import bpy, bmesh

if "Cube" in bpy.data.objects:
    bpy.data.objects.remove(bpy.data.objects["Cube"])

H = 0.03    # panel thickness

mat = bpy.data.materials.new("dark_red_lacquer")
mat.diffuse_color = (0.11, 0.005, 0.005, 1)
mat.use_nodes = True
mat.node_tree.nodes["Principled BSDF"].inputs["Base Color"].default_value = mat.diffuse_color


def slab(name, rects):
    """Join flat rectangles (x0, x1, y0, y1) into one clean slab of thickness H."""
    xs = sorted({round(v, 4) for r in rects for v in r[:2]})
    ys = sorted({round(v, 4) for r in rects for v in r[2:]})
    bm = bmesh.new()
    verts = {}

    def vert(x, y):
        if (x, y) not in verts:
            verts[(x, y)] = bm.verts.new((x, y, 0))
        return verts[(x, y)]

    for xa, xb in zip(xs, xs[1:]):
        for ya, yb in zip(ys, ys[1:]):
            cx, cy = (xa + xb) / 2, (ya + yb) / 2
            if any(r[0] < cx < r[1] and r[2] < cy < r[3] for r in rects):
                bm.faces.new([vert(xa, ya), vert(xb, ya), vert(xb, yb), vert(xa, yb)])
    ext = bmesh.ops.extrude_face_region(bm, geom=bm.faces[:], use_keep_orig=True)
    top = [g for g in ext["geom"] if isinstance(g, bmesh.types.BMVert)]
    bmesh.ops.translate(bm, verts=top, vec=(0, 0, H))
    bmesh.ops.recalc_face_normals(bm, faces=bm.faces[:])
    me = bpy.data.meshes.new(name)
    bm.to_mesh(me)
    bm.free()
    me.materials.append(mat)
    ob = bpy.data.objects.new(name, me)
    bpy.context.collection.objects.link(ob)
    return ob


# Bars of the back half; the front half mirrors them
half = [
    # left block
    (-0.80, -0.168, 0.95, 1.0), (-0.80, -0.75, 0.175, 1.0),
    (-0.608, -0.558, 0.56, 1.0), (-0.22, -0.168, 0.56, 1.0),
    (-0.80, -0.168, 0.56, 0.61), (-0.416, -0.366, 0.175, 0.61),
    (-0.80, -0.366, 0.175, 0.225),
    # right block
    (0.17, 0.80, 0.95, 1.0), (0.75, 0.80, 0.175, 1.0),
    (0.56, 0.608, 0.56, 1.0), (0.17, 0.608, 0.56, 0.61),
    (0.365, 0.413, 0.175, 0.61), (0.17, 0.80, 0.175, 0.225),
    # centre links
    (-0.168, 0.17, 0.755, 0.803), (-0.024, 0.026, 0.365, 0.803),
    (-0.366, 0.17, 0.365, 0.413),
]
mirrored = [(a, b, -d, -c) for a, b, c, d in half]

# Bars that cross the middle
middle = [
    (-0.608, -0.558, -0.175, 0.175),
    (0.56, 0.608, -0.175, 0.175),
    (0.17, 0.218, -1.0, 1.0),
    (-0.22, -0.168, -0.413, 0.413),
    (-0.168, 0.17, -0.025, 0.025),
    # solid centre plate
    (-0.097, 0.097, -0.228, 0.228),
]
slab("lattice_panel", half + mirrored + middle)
══════════
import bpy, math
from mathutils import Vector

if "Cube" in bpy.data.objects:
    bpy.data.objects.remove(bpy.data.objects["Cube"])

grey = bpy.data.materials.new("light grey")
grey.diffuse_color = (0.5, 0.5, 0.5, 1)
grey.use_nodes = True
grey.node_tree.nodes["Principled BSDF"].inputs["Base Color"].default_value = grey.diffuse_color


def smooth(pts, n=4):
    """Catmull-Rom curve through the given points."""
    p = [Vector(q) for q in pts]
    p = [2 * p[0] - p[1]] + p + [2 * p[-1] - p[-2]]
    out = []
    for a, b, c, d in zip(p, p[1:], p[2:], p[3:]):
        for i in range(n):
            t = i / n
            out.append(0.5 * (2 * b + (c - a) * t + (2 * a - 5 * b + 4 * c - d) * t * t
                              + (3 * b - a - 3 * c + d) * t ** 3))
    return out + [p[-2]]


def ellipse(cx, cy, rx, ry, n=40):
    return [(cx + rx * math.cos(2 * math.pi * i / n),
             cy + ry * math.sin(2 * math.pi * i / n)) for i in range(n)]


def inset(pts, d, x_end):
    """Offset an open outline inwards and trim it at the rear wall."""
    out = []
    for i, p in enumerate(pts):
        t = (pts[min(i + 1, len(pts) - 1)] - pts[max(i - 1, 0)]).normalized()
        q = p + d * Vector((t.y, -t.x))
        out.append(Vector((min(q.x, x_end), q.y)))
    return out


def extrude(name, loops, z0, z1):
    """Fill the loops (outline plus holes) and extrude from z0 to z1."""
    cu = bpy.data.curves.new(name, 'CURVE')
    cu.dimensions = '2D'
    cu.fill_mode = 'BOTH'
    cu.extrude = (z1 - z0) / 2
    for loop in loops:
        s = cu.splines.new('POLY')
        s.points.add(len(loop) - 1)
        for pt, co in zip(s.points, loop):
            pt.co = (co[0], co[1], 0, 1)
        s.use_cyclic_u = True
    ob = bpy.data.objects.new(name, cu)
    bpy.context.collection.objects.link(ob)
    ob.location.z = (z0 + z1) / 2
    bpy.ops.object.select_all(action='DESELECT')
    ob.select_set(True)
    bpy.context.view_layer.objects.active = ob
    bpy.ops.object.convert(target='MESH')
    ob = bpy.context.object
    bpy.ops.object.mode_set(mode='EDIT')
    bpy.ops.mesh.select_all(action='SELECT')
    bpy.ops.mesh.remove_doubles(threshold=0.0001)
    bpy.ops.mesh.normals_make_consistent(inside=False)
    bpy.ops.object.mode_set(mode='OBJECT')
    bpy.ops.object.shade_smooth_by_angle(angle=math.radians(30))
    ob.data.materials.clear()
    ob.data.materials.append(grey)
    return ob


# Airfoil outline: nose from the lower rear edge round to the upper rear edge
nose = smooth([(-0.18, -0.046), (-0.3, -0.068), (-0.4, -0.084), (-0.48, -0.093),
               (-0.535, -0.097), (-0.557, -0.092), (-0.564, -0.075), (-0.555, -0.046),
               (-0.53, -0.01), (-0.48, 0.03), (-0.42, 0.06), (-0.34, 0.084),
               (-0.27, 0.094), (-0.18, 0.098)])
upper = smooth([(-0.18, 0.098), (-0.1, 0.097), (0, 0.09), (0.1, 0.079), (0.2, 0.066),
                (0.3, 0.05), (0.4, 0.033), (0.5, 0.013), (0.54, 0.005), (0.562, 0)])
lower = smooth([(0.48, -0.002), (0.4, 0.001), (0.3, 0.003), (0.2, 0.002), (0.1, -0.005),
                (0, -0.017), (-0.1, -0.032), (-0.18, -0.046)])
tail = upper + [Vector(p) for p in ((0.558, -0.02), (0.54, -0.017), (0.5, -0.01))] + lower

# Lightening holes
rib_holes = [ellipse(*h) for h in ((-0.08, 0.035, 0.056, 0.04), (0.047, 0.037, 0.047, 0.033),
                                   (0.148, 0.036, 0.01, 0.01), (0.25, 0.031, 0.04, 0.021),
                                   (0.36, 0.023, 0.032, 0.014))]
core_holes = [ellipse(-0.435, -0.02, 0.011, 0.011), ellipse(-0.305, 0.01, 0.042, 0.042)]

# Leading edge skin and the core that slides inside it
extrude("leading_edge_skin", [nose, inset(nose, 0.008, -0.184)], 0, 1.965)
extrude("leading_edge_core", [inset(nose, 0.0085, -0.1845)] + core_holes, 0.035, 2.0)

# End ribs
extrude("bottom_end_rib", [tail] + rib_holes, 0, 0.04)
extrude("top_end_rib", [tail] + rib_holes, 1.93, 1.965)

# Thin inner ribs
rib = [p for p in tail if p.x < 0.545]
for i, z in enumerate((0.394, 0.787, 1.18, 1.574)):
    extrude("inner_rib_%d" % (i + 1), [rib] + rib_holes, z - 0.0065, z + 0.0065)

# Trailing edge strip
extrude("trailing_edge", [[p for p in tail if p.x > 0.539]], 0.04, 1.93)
══════════
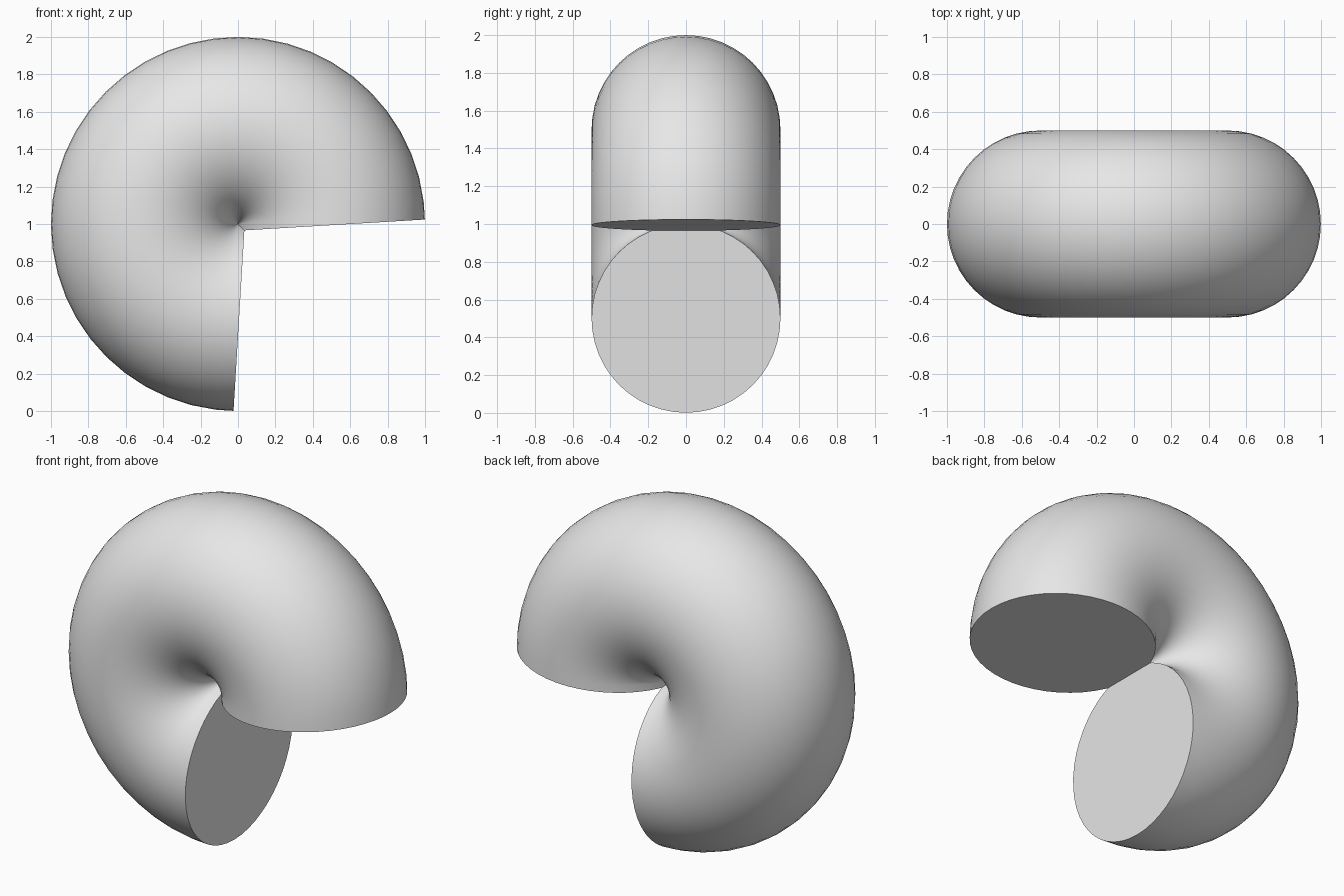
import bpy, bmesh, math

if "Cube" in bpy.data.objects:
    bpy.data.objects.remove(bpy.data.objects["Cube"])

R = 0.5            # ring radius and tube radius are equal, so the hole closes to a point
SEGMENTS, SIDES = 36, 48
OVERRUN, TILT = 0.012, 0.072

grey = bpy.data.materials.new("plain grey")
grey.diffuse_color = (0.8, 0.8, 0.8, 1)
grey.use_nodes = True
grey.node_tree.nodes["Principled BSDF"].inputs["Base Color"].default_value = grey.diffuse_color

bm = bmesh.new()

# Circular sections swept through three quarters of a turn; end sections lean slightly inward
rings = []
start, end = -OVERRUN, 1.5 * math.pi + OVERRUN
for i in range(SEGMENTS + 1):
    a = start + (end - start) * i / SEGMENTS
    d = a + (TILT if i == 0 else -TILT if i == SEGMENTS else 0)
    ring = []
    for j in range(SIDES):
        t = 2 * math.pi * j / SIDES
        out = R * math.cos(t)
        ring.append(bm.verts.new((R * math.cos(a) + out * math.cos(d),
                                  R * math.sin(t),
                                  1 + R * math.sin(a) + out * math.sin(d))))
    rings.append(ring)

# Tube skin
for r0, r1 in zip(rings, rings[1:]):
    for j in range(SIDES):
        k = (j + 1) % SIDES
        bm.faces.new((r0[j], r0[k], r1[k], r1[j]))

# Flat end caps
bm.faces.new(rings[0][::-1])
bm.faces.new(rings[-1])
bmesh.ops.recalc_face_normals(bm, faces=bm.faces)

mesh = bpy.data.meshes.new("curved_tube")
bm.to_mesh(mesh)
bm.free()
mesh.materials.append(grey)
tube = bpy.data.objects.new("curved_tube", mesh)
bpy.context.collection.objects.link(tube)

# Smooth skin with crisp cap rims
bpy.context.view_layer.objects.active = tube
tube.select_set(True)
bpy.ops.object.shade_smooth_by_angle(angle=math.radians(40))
══════════
WHAT NEEDS TO BE DONE:
For the lines above, output exactly those from the line containing "core_holes, 0.035, 2.0)" through the line containing "for i, z in", and skip the others.

ANSWER SECTION:
extrude("leading_edge_core", [inset(nose, 0.0085, -0.1845)] + core_holes, 0.035, 2.0)

# End ribs
extrude("bottom_end_rib", [tail] + rib_holes, 0, 0.04)
extrude("top_end_rib", [tail] + rib_holes, 1.93, 1.965)

# Thin inner ribs
rib = [p for p in tail if p.x < 0.545]
for i, z in enumerate((0.394, 0.787, 1.18, 1.574)):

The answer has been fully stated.